When I finished that tricky roofwork last weekend, I was hot and dirty so I stretched out on the porch floor to cool off. I laid there for a few minutes until the dogs came around the corner and discovered me at their level.
It was a little too slobbery to stay prone, so I sat up. That is when I saw this cicada nymph creeping across the cement pad at the foot of the steps.
I caught it and placed it on a stick. It immediately climbed to the top. It seemed to be attaching itself with some fine silky thread by waving it's front legs in a weavery way.
I went about my remaining yardwork, but kept checking for progress.
About 15 minutes later.
A few minutes go by and the wings are unfolding and beginning to expand.
About 30 minutes after it began, an adult Cicada waits for her wings to dry before joining the constantly droning hordes in the oaks of Pure Florida.

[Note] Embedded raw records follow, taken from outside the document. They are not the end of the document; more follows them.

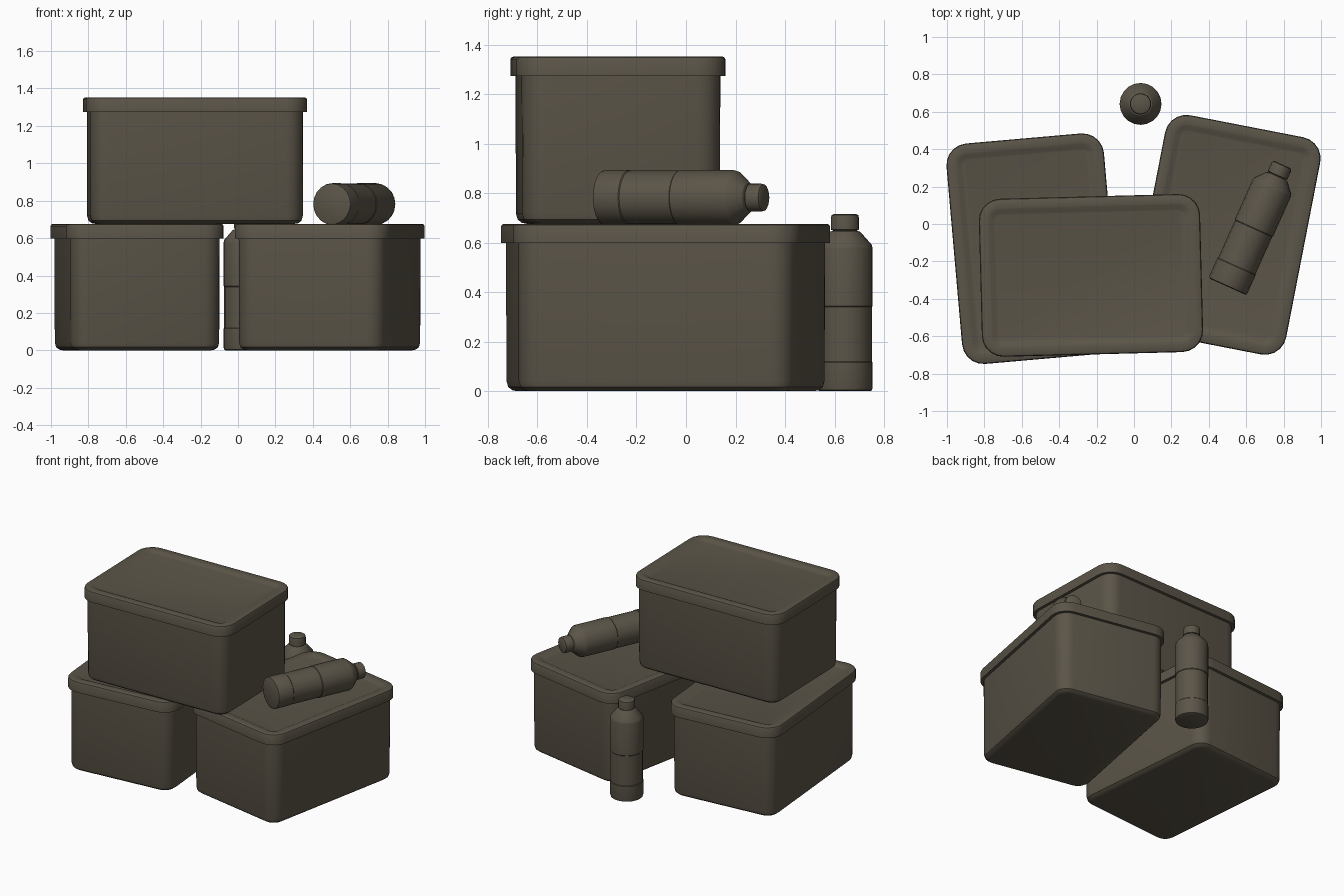
import bpy, bmesh, math
from mathutils import Matrix, Vector

if "Cube" in bpy.data.objects:
    bpy.data.objects.remove(bpy.data.objects["Cube"])

mat = bpy.data.materials.new("dark olive brown")
mat.diffuse_color = (0.105, 0.09, 0.065, 1)
mat.use_nodes = True
mat.node_tree.nodes["Principled BSDF"].inputs["Base Color"].default_value = mat.diffuse_color


def loft(name, rings, matrix, angle=32):
    """Skin a stack of equal-sized rings, cap both ends, shade smooth by angle."""
    bm = bmesh.new()
    vs = [[bm.verts.new(p) for p in ring] for ring in rings]
    n = len(vs[0])
    for a, b in zip(vs, vs[1:]):
        for i in range(n):
            j = (i + 1) % n
            bm.faces.new((a[i], a[j], b[j], b[i]))
    bm.faces.new(vs[0][::-1])
    bm.faces.new(vs[-1])
    for f in bm.faces:
        f.smooth = True
    me = bpy.data.meshes.new(name)
    bm.to_mesh(me)
    bm.free()
    me.set_sharp_from_angle(angle=math.radians(angle))
    me.materials.append(mat)
    ob = bpy.data.objects.new(name, me)
    ob.matrix_world = matrix
    bpy.context.collection.objects.link(ob)
    return ob


W, L, R = 0.845, 1.183, 0.115      # lid footprint and corner radius


def rounded_rect(inset, z, seg=5):
    r = max(R - inset, 0.02)
    hx, hy = W / 2 - inset - r, L / 2 - inset - r
    pts = []
    for k, (sx, sy) in enumerate(((1, 1), (-1, 1), (-1, -1), (1, -1))):
        for i in range(seg + 1):
            a = math.pi / 2 * (k + i / seg)
            pts.append(Vector((sx * hx + r * math.cos(a), sy * hy + r * math.sin(a), z)))
    return pts


# storage box: rounded-bottom body plus overhanging lid with a shallow recess
BODY = [(0.068, 0.0), (0.047, 0.004), (0.03, 0.017), (0.023, 0.042), (0.021, 0.61)]
LID = [(0.022, 0.598), (0.0, 0.598), (0.0, 0.664), (0.004, 0.672), (0.012, 0.676),
       (0.05, 0.676), (0.058, 0.674), (0.08, 0.664), (0.088, 0.662)]


def box(name, x, y, z, deg):
    m = Matrix.Translation((x, y, z)) @ Matrix.Rotation(math.radians(deg), 4, 'Z')
    loft(name + "_body", [rounded_rect(*p) for p in BODY], m)
    loft(name + "_lid", [rounded_rect(*p) for p in LID], m)


box("left_box", -0.54, -0.132, 0, 5)
box("right_box", 0.49, -0.058, 0, -11)
box("top_box", -0.23, -0.275, 0.676, 91.5)


def circle(r, z, n=20):
    return [Vector((r * math.cos(2 * math.pi * i / n), r * math.sin(2 * math.pi * i / n), z))
            for i in range(n)]


# bottle: body with a slightly stepped band, sloped shoulder, separate cap
BOTTLE = [(0.100, 0.0), (0.109, 0.004), (0.112, 0.015), (0.112, 0.116), (0.109, 0.12),
          (0.109, 0.34), (0.112, 0.344), (0.112, 0.575), (0.108, 0.592), (0.062, 0.644),
          (0.048, 0.648), (0.048, 0.66)]
CAP = [(0.05, 0.65), (0.057, 0.653), (0.057, 0.698), (0.054, 0.711), (0.045, 0.716)]


def bottle(name, m):
    loft(name + "_body", [circle(*p) for p in BOTTLE], m)
    loft(name + "_cap", [circle(*p) for p in CAP], m)


bottle("standing_bottle", Matrix.Translation((0.035, 0.642, 0)))
bottle("lying_bottle", Matrix.Translation((0.50, -0.335, 0.782))
       @ Matrix.Rotation(math.radians(65.8), 4, 'Z') @ Matrix.Rotation(math.pi / 2, 4, 'Y'))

Behind the scenes.
Getting these shots involved knowing a little bit about my "prey". It's just like hunting or fishing, if you know your prey's habits, you will be more successful.
In this case, I knew that a cicada nymph above ground is only there for one reason and that is to molt into the adult form.
So, I scooped it up, found an appropriate stick, and clamped it to the same sawhorses I was using to stain the bifold closet doors. When the stick was secured, I simply held the cicada nymph up to the stick and she did the rest.
I just had to stop by every few minutes and take the pictures.
She really did most of the work.
We don't have the mass cicada events that folks up north have been having, ours always seem to be here, but we are not inundated with them.
I had been ignoring cicadas as post material, but I thought you might like this little sequence.
Now, I'm off to the Megalodon exhibit with my beautiful daughter, Emma.